And she's in a different place now than she was a year ago; she has a lovely four-month old daughter, Gwendolyn, who was making her MacGill debut and being minded by her daddy, Senator Paul Bradford.
Lucinda also has a new . . . not a political party, but what she carefully calls a "parliamentary group", the Reform Alliance.
It was a more mellow deputy who took to the stage this year than the spiky backbencher of four years ago who excoriated her party for being "Fianna Fail light" among other critiques – one of which landed her in a High Court tangle with a property developer.
And she still continued to lay out a few teasing breadcrumbs about whether a new political party was in the making, musing in her speech about how a party in Slovenia formed six weeks before a general election and took 36.8pc.
"We don't know when the next election is, I think that is probably sooner than people might have realised before the local and European elections.
"So people need to start thinking about getting organised and preparing," she said.
Does that include herself?
"Maybe," she mused.
But the evening session featuring Leo, Sinn Fein's Mary Lou McDonald and Fianna Fail leader Micheal Martin, pictured, was undeniably the biggest box office of the day. By the 8.30pm kick-off time, the hall was stifling and stuffed to the rafters.
Micheal gave a measured speech about the shortcomings of the political system.
Mary Lou highlighted (correctly) the lack of diversity within elected life, which even the most cursory of glances around the Dail will underline how it's predominantly white, male and middle-aged.
The crowd were waiting for Leo the Lion. And he came out roaring. He gave digs to Fianna Fail and took skelps at Sinn Fein, excoriating the party for "refusing to trust the people with the truth about its past," he said.
"Its members defiantly proclaim that their president has nothing to answer for about his activities in the past, blindly insisting that there is no story to tell, even though such claims are increasingly hollow and hard to believe."
But there was much more to his speech than just landing a few political blows. Expanding on the theme of public distrust of politicians, he turned the theme on its head.
"I wonder if a bigger problem is that politicians don't trust the people?" he asked.
"Time and time again, politicians fail to trust people," he declared.
"We tell them that you can have a school in every village, a university in every large town. And worse still, even if is affordable, we do not trust people enough to tell them why it would not be a good idea.
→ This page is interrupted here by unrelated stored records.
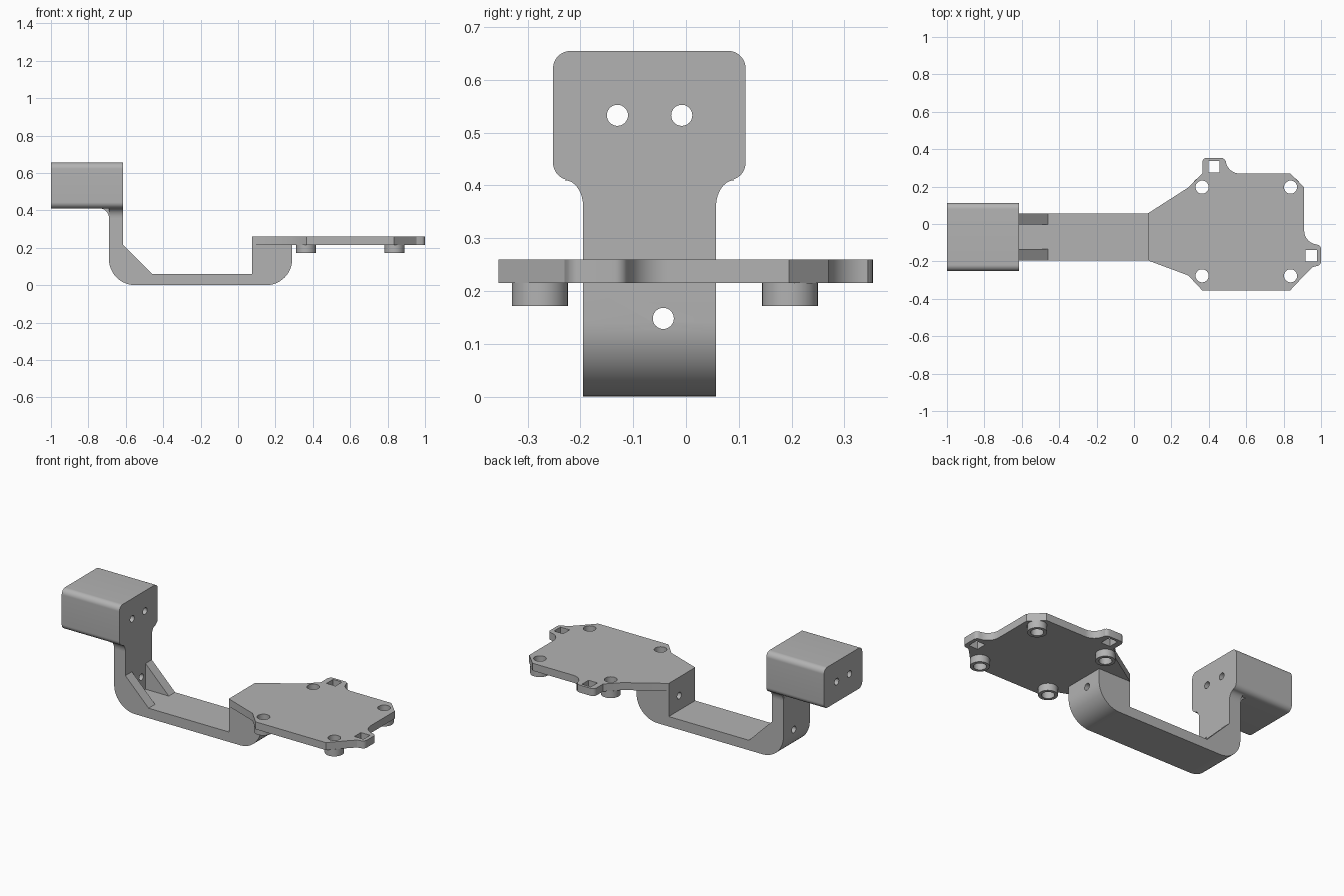
import bpy, bmesh
from math import cos, sin, radians

cube = bpy.data.objects.get("Cube")
if cube:
    bpy.data.objects.remove(cube, do_unlink=True)

grey = bpy.data.materials.new("matte grey")
grey.use_nodes = True
GREY = (0.45, 0.45, 0.45, 1)
grey.diffuse_color = GREY
grey.node_tree.nodes["Principled BSDF"].inputs["Base Color"].default_value = GREY


def arc(u, v, r, start, end, steps=12):
    """Points along an arc, angles in degrees."""
    angles = [radians(start + (end - start) * i / steps) for i in range(steps + 1)]
    return [(u + r * cos(a), v + r * sin(a)) for a in angles]


def extrude(name, outline, axis, low, high):
    """Prism of a 2D outline along x (y, z), y (x, z) or z (x, y)."""
    place = {"x": lambda u, v, w: (w, u, v),
             "y": lambda u, v, w: (u, w, v),
             "z": lambda u, v, w: (u, v, w)}[axis]
    bm = bmesh.new()
    base = bm.faces.new([bm.verts.new(place(u, v, low)) for u, v in outline])
    grown = bmesh.ops.extrude_face_region(bm, geom=[base])["geom"]
    moved = [g for g in grown if isinstance(g, bmesh.types.BMVert)]
    bmesh.ops.translate(bm, verts=moved, vec=place(0, 0, high - low))
    bmesh.ops.recalc_face_normals(bm, faces=bm.faces)
    mesh = bpy.data.meshes.new(name)
    bm.to_mesh(mesh)
    bm.free()
    obj = bpy.data.objects.new(name, mesh)
    bpy.context.collection.objects.link(obj)
    mesh.materials.append(grey)
    return obj


def box(u0, u1, v0, v1):
    return [(u0, v0), (u1, v0), (u1, v1), (u0, v1)]


def circle(u, v, r):
    return arc(u, v, r, 0, 360, 32)[:-1]


def drill(obj, outlines, axis, low, high):
    """Cut prisms through an object."""
    for outline in outlines:
        cutter = extrude("cutter", outline, axis, low, high)
        cutter.hide_render = True
        mod = obj.modifiers.new("hole", "BOOLEAN")
        mod.operation, mod.solver, mod.object = "DIFFERENCE", "EXACT", cutter
        bpy.context.view_layer.objects.active = obj
        bpy.ops.object.modifier_apply(modifier=mod.name)
        bpy.data.objects.remove(cutter, do_unlink=True)


ARM_Y0, ARM_Y1 = -0.195, 0.057
MID_Y = (ARM_Y0 + ARM_Y1) / 2
WALL_X0, WALL_X1 = -0.69, -0.615
HEAD_Z0, HEAD_Z1 = 0.41, 0.655
PLATE_Z0, PLATE_Z1 = 0.215, 0.26
FLOOR = 0.06
parts = []

# Arm: upright wall, floor and rounded solid end under the plate
arm_profile = ([(WALL_X1, HEAD_Z0)]
               + arc(WALL_X0 - 0.05, HEAD_Z0 - 0.05, 0.05, 90, 0)
               + arc(WALL_X0 + 0.14, 0.14, 0.14, 180, 270)
               + arc(0.15, 0.14, 0.14, 270, 360)
               + [(0.29, PLATE_Z0), (0.075, PLATE_Z0), (0.075, FLOOR), (WALL_X1, FLOOR)])
arm = extrude("arm", arm_profile, "y", ARM_Y0, ARM_Y1)
drill(arm, [circle(-0.043, 0.148, 0.02)], "x", -0.9, 0.5)
parts.append(arm)

# Corner gussets between wall and floor
brace = [(WALL_X1, FLOOR), (-0.46, FLOOR), (WALL_X1, 0.215)]
parts.append(extrude("front_gusset", brace, "y", ARM_Y0, ARM_Y0 + 0.062))
parts.append(extrude("back_gusset", brace, "y", ARM_Y1 - 0.06, ARM_Y1))

# Concave flares from the wall out to the head
for side, edge, sign in (("front", ARM_Y0, -1), ("back", ARM_Y1, 1)):
    curve = arc(0.05, HEAD_Z0 - 0.05, 0.05, 180, 90)
    curve = [(edge + sign * u * 0.7, v) for u, v in curve]
    flare = curve + [(edge, HEAD_Z0)]
    parts.append(extrude(side + "_flare", flare, "x", WALL_X0, WALL_X1))

# Head block with rounded long edges and two bolt holes
Y0, Y1, R = -0.252, 0.113, 0.033
head_outline = (arc(Y0 + R, HEAD_Z0 + R, R, 180, 270) + arc(Y1 - R, HEAD_Z0 + R, R, 270, 360)
                + arc(Y1 - R, HEAD_Z1 - R, R, 0, 90) + arc(Y0 + R, HEAD_Z1 - R, R, 90, 180))
head = extrude("head_block", head_outline, "x", -1, WALL_X1)
drill(head, [circle(y, 0.533, 0.02) for y in (-0.13, -0.008)], "x", -1.1, -0.5)
parts.append(head)

# Mounting plate with two slotted tabs
plate_outline = ([(0.075, ARM_Y0), (0.075, ARM_Y1), (0.29, 0.195), (0.365, 0.27)]
                 + arc(0.39, 0.329, 0.025, 180, 90, 6) + arc(0.465, 0.329, 0.025, 90, 0, 6)
                 + arc(0.565, 0.345, 0.075, 180, 270)
                 + [(0.835, 0.27), (0.91, 0.195)]
                 + arc(0.985, -0.035, 0.075, 180, 260)
                 + arc(0.975, -0.135, 0.025, 70, 0, 6) + arc(0.975, -0.2, 0.025, 0, -70, 6)
                 + [(0.955, -0.23), (0.91, -0.275), (0.835, -0.355),
                    (0.365, -0.355), (0.29, -0.275)])
plate = extrude("mounting_plate", plate_outline, "z", PLATE_Z0, PLATE_Z1)
spots = [(x, y) for x in (0.364, 0.837) for y in (-0.277, 0.197)]
holes = [circle(x, y, 0.035) for x, y in spots]
holes += [box(0.398, 0.458, 0.275, 0.338), box(0.917, 0.978, -0.2, -0.138)]
drill(plate, holes, "z", 0.1, 0.4)
parts.append(plate)

# Ring bosses below the plate holes
for i, (x, y) in enumerate(spots, 1):
    boss = extrude(f"boss_{i}", circle(x, y, 0.053), "z", 0.172, PLATE_Z0)
    drill(boss, [circle(x, y, 0.035)], "z", 0.1, 0.4)
    parts.append(boss)

# Smooth the rounded faces, keep edges sharp
bpy.ops.object.select_all(action="DESELECT")
for part in parts:
    part.select_set(True)
bpy.context.view_layer.objects.active = arm
bpy.ops.object.shade_smooth_by_angle(angle=radians(30))
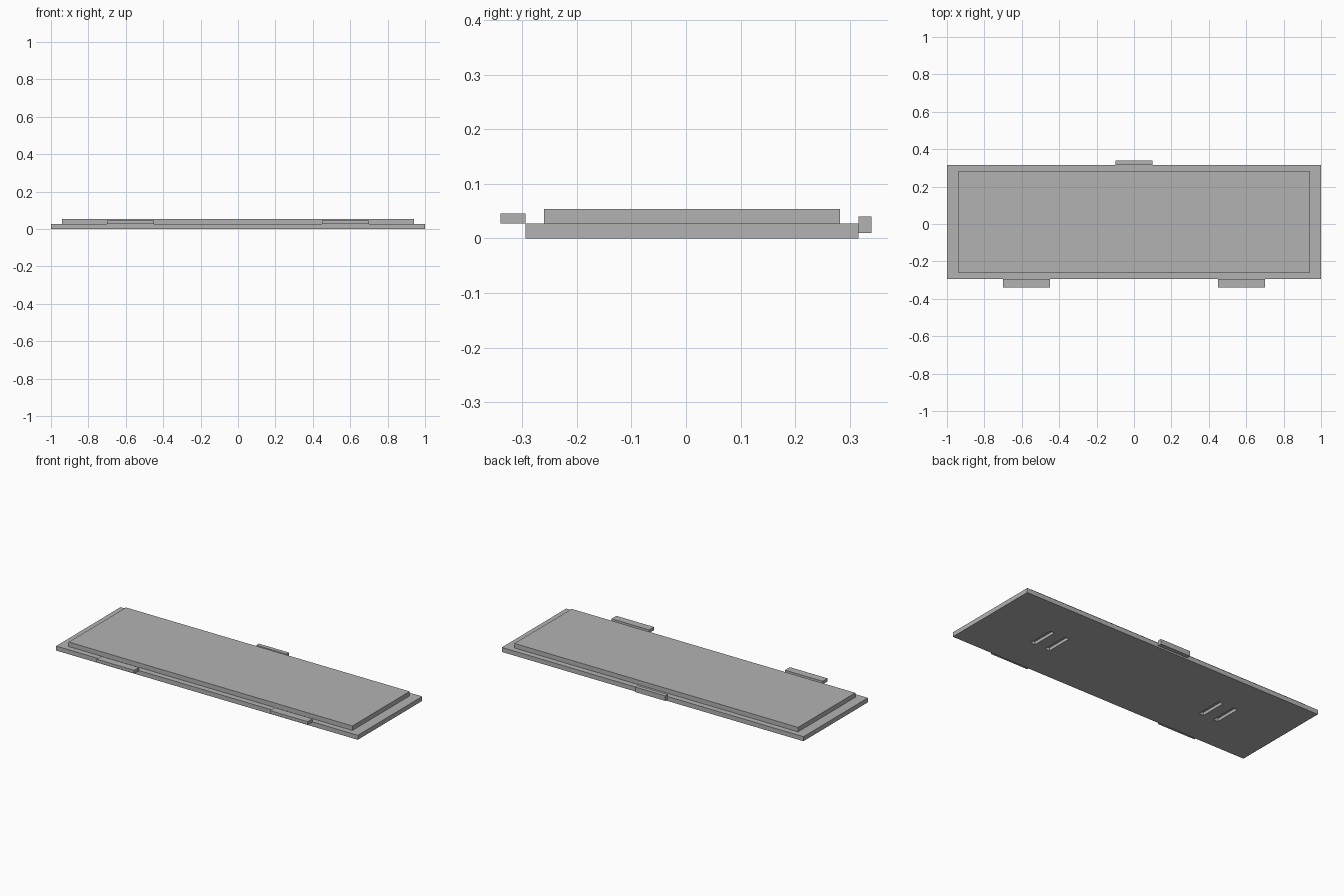
import bpy

if "Cube" in bpy.data.objects:
    bpy.data.objects.remove(bpy.data.objects["Cube"])

grey = bpy.data.materials.new("plain_grey")
grey.diffuse_color = (0.45, 0.45, 0.45, 1)
grey.use_nodes = True
grey.node_tree.nodes["Principled BSDF"].inputs["Base Color"].default_value = grey.diffuse_color


def box(name, x, y, z):
    """Axis-aligned box from (min, max) ranges."""
    lo, hi = zip(x, y, z)
    bpy.ops.mesh.primitive_cube_add(size=1, location=[(a + b) / 2 for a, b in zip(lo, hi)])
    ob = bpy.context.object
    ob.name = name
    ob.scale = [b - a for a, b in zip(lo, hi)]
    bpy.ops.object.transform_apply(location=False, rotation=False, scale=True)
    ob.data.materials.append(grey)
    return ob


# Base plate and raised panel
base = box("base_plate", (-1, 1), (-0.294, 0.316), (0, 0.027))
box("raised_panel", (-0.94, 0.94), (-0.26, 0.282), (0.027, 0.054))

# Front tabs, back catch
for side, s in (("left", -1), ("right", 1)):
    box("front_tab_" + side, sorted((s * 0.45, s * 0.70)), (-0.34, -0.294), (0.027, 0.046))
box("back_catch", (-0.1, 0.1), (0.316, 0.34), (0.01, 0.04))

# Pairs of shallow slots cut into the underside
for i, cx in enumerate((-0.63, -0.53, 0.53, 0.63)):
    cutter = box(f"slot_cutter_{i}", (cx - 0.015, cx + 0.015), (-0.08, 0.08), (-0.02, 0.018))
    cut = base.modifiers.new(f"slot_{i}", 'BOOLEAN')
    cut.operation = 'DIFFERENCE'
    cut.solver = 'EXACT'
    cut.object = cutter
    cutter.hide_render = True
    cutter.hide_set(True)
Routinely, in opposition, politicians promise the undeliverable and then, surprisingly, under-deliver."
It was a leaderly sort of speech, and unlike some of the turgid fare dished out at MacGill, gave food for thought.It's likely to make his boss, the Taoiseach, very thoughtful indeed.